▶ Work order
Answer with one number only: how many lines in the material contain "transform".

▶ Provided data
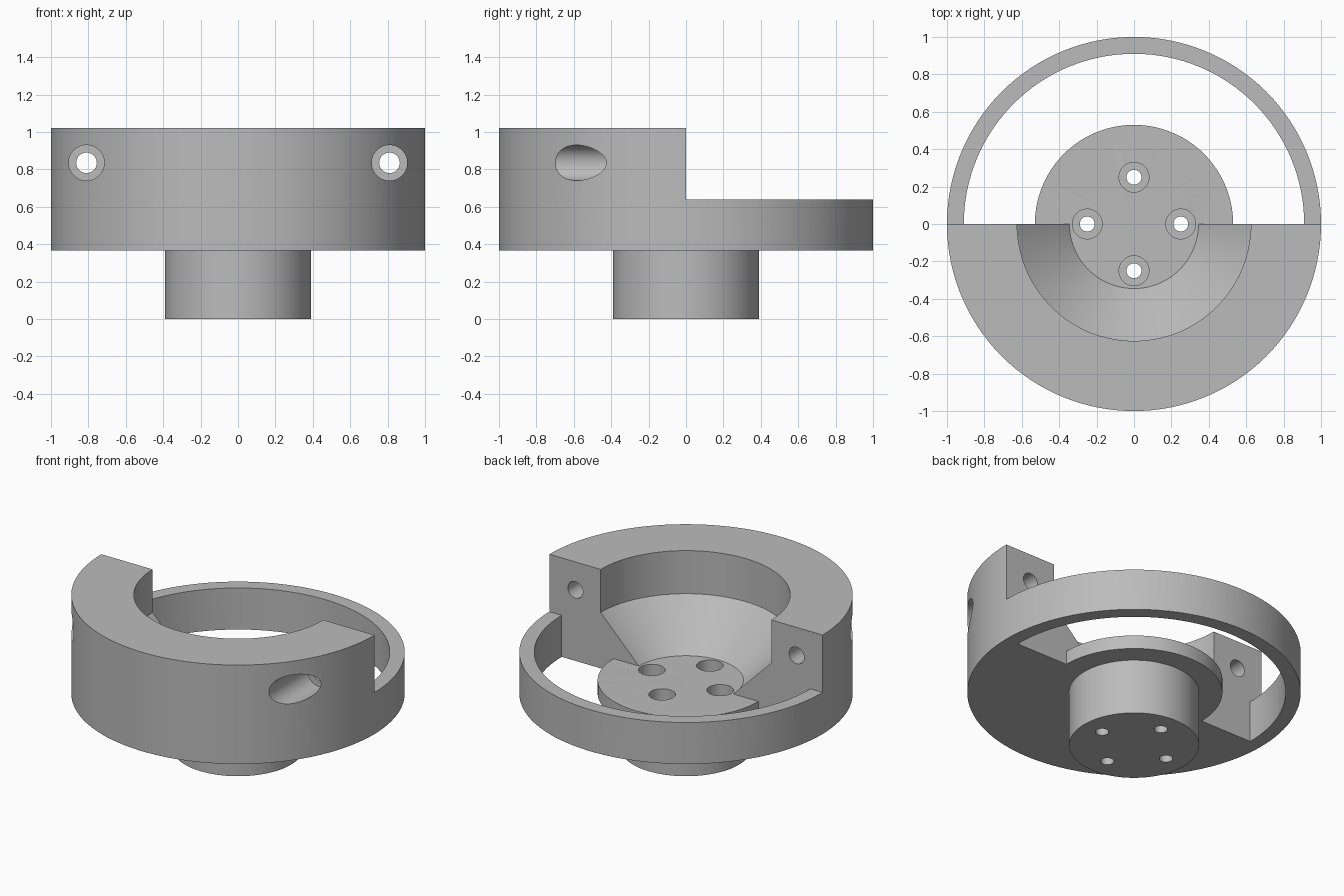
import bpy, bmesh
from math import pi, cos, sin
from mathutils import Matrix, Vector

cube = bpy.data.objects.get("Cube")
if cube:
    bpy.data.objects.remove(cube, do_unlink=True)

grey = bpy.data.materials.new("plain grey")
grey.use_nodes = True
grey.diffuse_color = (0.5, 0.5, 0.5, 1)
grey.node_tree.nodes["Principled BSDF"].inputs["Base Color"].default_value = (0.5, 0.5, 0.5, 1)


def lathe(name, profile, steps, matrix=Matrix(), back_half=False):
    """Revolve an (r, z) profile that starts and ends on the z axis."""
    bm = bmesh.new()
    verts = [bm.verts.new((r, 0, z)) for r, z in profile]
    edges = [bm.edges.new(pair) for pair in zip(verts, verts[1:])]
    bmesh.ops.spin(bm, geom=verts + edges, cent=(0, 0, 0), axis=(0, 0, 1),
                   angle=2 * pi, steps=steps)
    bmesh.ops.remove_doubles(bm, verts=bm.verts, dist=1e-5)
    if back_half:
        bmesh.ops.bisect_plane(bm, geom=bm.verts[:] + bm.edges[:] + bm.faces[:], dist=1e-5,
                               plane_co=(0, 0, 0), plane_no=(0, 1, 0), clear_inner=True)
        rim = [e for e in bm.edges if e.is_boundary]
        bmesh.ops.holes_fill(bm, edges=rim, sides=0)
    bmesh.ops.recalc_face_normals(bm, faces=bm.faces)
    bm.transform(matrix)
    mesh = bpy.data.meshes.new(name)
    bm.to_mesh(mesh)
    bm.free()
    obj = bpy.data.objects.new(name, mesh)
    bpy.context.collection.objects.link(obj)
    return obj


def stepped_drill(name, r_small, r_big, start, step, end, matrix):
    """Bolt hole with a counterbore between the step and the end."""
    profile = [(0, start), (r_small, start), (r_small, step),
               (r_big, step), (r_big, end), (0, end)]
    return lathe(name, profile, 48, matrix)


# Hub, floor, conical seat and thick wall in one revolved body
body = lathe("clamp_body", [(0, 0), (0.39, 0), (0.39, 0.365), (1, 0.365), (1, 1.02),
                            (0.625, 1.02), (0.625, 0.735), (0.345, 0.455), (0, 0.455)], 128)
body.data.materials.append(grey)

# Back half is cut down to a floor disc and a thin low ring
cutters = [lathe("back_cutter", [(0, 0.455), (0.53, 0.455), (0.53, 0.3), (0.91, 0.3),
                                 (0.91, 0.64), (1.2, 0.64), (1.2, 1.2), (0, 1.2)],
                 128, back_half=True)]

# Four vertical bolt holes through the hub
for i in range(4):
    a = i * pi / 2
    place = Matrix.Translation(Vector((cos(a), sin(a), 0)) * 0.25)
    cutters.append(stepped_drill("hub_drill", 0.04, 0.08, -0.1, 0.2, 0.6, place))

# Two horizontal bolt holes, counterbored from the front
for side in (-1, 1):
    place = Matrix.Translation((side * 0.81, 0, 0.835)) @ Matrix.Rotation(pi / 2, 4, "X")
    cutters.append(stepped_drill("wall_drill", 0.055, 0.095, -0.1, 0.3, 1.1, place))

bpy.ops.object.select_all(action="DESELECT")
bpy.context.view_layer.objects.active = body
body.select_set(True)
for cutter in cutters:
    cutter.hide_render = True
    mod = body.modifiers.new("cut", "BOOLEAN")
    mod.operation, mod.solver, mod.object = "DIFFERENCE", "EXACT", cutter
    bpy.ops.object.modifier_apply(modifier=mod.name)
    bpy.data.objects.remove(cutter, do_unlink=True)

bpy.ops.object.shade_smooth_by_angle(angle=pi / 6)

--

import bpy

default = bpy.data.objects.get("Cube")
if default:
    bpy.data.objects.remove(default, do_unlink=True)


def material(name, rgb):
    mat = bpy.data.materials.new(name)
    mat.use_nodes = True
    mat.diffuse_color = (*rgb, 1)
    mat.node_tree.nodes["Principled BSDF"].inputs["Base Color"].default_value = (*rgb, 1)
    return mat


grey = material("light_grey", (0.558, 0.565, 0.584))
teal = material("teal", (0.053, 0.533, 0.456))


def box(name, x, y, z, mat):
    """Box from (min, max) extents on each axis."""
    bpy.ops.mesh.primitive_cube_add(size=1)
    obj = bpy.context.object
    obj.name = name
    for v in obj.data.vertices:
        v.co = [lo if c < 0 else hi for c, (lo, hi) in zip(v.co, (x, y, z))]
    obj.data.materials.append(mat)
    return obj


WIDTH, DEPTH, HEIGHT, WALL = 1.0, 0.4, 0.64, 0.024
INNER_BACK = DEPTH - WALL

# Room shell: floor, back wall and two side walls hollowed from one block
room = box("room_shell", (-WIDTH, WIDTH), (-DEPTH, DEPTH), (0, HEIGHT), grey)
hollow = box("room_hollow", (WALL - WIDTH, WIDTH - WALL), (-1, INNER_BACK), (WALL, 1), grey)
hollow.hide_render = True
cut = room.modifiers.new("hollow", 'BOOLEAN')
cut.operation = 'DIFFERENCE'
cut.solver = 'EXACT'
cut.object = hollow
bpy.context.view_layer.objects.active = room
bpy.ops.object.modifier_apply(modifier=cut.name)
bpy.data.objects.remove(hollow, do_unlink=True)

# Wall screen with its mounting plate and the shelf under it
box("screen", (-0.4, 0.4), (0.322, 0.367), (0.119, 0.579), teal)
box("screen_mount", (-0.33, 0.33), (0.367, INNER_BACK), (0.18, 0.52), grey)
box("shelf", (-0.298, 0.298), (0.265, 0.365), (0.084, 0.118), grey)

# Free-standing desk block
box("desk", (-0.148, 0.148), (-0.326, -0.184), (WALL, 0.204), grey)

---

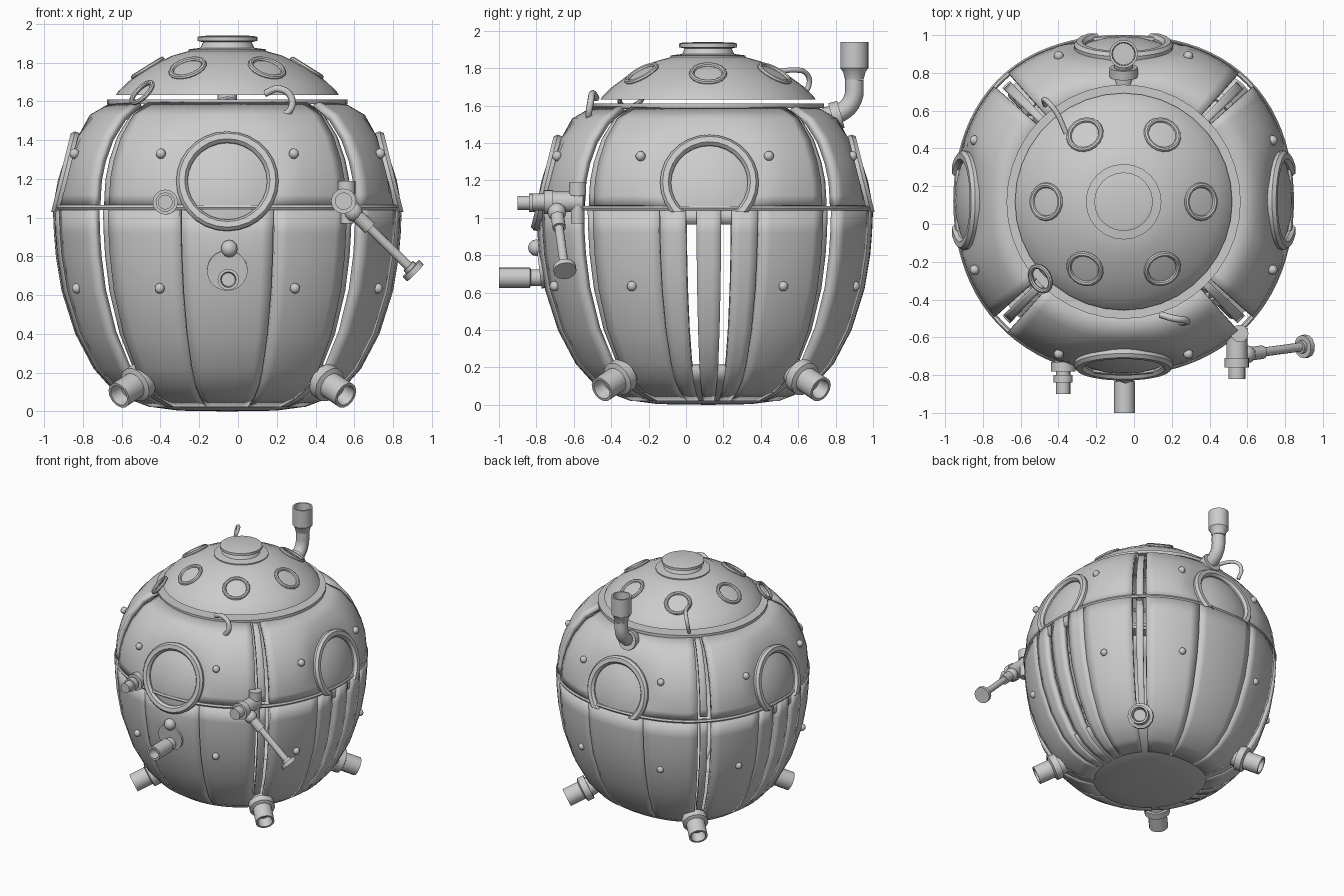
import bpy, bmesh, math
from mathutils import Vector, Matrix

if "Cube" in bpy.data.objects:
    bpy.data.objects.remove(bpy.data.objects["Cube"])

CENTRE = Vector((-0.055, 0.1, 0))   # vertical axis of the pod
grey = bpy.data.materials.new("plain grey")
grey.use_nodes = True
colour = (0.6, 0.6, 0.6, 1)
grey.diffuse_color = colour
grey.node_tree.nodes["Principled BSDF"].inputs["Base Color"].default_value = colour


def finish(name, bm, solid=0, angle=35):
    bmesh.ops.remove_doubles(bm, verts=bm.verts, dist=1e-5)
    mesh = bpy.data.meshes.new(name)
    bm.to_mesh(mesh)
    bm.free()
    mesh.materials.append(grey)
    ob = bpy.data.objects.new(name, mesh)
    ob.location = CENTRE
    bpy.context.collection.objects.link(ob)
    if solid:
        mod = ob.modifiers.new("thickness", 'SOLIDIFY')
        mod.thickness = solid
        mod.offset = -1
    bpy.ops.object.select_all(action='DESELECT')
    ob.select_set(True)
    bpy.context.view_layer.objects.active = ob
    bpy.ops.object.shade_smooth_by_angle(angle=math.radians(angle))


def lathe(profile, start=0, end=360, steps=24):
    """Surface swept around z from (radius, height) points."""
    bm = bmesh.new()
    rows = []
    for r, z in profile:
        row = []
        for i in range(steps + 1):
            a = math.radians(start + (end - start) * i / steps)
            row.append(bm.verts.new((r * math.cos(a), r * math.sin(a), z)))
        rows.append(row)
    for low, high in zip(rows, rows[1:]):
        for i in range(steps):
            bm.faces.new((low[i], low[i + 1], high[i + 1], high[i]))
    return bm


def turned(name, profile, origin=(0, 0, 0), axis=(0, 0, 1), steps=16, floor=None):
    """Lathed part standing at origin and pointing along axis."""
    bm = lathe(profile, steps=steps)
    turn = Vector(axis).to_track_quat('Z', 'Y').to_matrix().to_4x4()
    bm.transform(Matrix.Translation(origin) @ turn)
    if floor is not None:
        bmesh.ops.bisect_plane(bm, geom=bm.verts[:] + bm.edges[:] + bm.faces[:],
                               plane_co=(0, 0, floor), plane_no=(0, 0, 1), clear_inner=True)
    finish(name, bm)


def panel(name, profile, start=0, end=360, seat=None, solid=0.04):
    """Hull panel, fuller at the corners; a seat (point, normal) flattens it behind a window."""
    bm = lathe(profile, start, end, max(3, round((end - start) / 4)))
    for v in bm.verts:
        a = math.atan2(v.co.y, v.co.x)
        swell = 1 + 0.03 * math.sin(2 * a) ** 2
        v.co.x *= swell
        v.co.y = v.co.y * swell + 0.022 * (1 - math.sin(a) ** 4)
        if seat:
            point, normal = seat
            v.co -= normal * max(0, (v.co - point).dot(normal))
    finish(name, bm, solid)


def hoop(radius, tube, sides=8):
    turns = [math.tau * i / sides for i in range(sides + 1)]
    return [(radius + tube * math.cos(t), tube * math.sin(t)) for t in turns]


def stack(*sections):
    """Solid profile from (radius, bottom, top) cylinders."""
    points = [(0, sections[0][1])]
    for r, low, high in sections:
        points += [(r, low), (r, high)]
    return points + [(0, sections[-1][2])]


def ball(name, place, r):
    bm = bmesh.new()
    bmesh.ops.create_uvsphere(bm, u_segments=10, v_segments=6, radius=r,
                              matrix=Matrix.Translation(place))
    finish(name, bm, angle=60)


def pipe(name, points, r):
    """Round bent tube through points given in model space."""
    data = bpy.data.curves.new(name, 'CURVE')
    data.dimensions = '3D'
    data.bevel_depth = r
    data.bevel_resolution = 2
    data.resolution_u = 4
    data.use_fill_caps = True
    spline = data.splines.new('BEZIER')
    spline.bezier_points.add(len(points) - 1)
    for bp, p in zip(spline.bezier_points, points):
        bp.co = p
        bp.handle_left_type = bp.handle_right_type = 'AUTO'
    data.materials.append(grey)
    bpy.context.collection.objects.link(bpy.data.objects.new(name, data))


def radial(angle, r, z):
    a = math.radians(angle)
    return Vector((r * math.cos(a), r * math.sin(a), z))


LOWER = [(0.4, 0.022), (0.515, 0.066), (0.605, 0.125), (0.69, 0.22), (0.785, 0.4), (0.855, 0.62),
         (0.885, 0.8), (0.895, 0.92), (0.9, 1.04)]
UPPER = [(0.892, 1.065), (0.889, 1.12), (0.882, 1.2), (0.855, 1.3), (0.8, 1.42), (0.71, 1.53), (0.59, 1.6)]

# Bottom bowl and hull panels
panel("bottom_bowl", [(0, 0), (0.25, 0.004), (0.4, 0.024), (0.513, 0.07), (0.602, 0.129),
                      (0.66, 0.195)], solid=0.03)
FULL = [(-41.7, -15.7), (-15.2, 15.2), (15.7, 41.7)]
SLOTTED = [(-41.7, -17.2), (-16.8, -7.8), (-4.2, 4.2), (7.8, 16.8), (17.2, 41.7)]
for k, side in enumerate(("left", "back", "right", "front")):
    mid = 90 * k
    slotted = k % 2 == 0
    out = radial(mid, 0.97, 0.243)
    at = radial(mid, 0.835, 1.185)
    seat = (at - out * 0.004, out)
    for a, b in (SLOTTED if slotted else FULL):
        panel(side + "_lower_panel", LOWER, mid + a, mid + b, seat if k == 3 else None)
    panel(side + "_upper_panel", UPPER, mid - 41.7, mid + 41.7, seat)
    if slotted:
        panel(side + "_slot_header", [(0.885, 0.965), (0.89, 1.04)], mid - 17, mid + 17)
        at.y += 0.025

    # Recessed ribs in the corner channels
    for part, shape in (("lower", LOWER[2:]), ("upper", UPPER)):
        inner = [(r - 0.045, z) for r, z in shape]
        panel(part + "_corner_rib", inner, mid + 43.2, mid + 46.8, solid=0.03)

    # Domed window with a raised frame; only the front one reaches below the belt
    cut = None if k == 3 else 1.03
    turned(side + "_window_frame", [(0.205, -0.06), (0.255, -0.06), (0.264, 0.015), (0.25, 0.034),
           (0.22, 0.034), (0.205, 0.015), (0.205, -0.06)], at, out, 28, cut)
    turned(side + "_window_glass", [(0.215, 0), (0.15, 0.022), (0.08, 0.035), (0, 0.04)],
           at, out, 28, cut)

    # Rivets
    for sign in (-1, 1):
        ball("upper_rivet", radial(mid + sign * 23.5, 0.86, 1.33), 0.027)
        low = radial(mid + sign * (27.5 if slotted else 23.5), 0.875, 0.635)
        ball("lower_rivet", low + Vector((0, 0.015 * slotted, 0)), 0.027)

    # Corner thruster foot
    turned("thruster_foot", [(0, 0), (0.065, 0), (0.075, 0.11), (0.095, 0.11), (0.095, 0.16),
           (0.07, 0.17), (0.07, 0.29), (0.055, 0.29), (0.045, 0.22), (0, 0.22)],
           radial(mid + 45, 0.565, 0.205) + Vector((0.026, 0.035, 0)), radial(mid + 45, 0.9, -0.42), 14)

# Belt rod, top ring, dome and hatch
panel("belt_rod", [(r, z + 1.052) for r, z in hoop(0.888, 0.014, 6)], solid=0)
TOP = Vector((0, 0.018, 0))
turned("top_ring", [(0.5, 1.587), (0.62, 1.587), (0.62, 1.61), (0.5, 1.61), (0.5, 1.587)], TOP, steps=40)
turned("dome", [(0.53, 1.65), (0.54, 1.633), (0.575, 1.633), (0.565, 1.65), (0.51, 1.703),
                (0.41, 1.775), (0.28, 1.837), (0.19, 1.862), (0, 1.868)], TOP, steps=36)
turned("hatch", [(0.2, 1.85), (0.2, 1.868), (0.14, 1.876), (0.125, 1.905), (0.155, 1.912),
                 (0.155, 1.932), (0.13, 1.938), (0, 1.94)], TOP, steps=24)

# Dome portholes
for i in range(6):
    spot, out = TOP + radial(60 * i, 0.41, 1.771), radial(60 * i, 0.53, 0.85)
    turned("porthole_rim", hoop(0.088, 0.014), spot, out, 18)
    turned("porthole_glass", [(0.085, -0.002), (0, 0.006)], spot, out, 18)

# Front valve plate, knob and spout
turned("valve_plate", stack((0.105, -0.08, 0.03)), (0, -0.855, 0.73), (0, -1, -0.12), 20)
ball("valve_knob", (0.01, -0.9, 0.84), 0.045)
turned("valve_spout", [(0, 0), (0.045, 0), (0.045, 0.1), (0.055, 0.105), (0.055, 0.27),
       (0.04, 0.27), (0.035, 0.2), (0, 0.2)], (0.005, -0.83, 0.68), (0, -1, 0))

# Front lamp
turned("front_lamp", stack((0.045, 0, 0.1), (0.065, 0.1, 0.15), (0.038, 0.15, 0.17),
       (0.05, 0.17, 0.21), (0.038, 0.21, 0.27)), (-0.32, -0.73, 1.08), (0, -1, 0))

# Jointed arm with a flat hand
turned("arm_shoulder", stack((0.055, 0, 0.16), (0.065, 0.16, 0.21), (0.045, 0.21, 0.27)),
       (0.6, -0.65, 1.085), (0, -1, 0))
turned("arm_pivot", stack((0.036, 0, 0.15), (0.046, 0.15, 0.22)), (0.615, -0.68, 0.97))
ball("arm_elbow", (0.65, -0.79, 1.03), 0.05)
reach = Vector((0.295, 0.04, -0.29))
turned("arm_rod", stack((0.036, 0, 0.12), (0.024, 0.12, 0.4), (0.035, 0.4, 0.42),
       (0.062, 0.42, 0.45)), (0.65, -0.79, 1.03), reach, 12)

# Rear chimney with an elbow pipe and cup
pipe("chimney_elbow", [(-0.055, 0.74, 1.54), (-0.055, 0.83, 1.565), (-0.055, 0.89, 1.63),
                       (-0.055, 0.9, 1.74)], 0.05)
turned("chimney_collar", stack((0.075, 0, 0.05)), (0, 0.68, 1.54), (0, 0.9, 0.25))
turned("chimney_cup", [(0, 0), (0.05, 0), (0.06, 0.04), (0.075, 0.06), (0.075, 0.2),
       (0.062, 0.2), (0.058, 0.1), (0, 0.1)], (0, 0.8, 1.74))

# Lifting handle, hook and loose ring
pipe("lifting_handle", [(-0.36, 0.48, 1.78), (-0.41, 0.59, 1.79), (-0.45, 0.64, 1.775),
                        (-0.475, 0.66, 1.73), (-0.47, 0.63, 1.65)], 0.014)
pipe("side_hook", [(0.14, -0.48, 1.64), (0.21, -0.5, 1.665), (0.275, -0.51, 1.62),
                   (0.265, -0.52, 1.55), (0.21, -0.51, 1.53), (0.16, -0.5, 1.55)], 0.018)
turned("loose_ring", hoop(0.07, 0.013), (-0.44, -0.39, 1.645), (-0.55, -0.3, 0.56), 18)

▶ Result
2